And William. William is the one who incites the anger in me. All of them, separately and together, make me want to grab Big Daddy by the collars and shake him until he wakes up out of whatever mid-life coma he's in. But William...
William is hardening. My baby. The one who was so little when Daddy left. The one who was so quiet and easy going. He's still innocent and childlike, but now there's an edge. An edge that is new, and sharp. I don't like this hard-candy-shell that's forming around my baby boy, and I'm trying with all my might to keep it from advancing, from getting tougher. But it's not easy. A boy needs a dad. William needs his dad.
"William, have you called your Dad today?" I asked him, as he was helping me put some groceries away. "I tried" he answered, his voice neutral and smooth as buttercream. I doubted him. Asked for proof. He got his phone and showed me the two calls he made to his dad.
"He didn't pick up. And he hasn't called back." The neutrality of his voice was gone and I heard something there that was familiar, but sounded so foreign coming from this kid.
It was the sound of someone realizing they're being written off.
William has been making questionable choices lately, he was starting to hang out with a kid, a broken kid that I want so desperately to like and take care of but who sets off every alarm in my Mommy Security System. Another mom told me she'd heard some rumors about this boy, about a few of our boys and I put William on lockdown. Made him my very unwilling sidekick last week. Then summer hockey started, thank God, and my angry, confused little man was worn down, falling asleep before nine and not waking until ten the next day.
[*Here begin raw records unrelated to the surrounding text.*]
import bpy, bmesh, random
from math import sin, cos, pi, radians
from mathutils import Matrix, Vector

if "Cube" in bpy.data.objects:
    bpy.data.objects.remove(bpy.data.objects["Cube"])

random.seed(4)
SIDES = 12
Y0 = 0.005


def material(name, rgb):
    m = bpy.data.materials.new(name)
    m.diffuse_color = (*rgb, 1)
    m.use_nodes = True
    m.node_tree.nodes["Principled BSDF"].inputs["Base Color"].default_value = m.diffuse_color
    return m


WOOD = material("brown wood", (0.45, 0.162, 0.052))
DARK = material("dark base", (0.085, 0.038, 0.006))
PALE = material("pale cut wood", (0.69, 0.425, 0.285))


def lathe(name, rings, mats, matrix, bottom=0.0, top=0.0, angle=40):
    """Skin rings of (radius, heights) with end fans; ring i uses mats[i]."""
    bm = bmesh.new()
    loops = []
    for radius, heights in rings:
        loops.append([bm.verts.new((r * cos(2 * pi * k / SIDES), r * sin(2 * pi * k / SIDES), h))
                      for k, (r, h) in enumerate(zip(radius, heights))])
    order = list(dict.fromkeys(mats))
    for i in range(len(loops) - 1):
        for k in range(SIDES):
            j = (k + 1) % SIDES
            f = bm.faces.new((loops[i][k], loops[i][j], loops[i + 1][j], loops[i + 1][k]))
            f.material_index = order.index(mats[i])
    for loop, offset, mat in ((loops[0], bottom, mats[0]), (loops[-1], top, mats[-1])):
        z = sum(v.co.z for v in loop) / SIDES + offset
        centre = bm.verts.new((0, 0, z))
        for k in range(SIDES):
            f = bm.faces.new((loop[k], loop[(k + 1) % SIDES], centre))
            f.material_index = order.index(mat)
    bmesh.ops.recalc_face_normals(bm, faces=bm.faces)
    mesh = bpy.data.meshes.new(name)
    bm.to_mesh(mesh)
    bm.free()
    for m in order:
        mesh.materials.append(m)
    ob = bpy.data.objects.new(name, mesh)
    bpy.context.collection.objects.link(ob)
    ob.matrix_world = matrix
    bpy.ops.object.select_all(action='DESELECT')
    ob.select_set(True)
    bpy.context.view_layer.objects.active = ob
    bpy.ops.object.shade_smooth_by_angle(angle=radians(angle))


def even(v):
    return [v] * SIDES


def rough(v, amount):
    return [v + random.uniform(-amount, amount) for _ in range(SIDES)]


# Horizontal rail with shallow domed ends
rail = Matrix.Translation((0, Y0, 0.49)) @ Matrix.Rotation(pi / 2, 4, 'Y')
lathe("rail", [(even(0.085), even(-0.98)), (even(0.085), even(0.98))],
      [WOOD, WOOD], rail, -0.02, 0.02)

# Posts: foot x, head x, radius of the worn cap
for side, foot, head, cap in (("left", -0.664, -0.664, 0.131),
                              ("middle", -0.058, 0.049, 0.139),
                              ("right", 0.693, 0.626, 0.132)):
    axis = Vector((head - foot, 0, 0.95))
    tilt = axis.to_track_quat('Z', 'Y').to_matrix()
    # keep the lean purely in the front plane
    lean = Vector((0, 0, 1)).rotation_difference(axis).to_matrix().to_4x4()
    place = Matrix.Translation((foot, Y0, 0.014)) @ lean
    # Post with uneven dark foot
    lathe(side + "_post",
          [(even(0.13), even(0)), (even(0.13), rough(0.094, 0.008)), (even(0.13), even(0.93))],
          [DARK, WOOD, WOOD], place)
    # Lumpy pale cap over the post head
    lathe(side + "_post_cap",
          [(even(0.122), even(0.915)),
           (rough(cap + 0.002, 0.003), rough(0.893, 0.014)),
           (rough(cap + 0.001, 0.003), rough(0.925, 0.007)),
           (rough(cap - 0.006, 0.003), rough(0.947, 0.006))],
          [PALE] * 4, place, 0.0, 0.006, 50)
He wanted to spend time with some friends tonight. I talked to the moms of the boys and we concurred: it was okay. We went to the grocery store, William and I, and bought some frozen pizzas for him to bring along. When I dropped him off I wanted to hug him but I held back. Instead I said, "Do you have your phone?" He tapped his pocket..."Right here." he said. I smiled. "You call me in the morning, okay?". He smiled back at me and then, my little boy hugged me. "I will, Mom" he said.
So I sit here tonight. I looked at Facebook and saw all the pictures of happy Dads and happy kids and had to shut it off. But not before I read something that struck a chord in me. A Dorothy Parker piece I'd never seen before. Somehow, it seemed to fit my mood, seemed tailor-made for the sourness I felt in my throat. For the defeat I felt in my heart.
by Dorothy Parker
When I was young and bold and strong,
Oh, right was right, and wrong was wrong!
My plume on high, my flag unfurled,
I rode away to right the world.
"Come out, you dogs, and fight!'' said I,
And wept there was but once to die.
But I am old; and good and bad
Are woven in a crazy plaid.
I sit and say, "The world is so;
And he is wise who lets it go.
A battle lost, a battle won--
The difference is small, my son.''
Inertia rides and riddles me;
The which is called Philosophy.
I read that, and something in me folded. I had been so pissed, so disappointed, so hurt on behalf of my kids. So freaking sick of the permanent stain that divorce has made on every mother effing aspect of life, even something as benign as Father's Day. I had wanted to maim and cry and yell and throw things and then....
And then I didn't.
"The world is so; and he is wise who lets it go".
I let it go. I let it go for my children's sake, for my sake, and for the sake of the man who may or may not give a crap.
Our lives used to be a solid color. Maybe a pretty blue. Or a soft green.
But now they're plaid. A crazy plaid. And we are going to have to learn to be okay with that.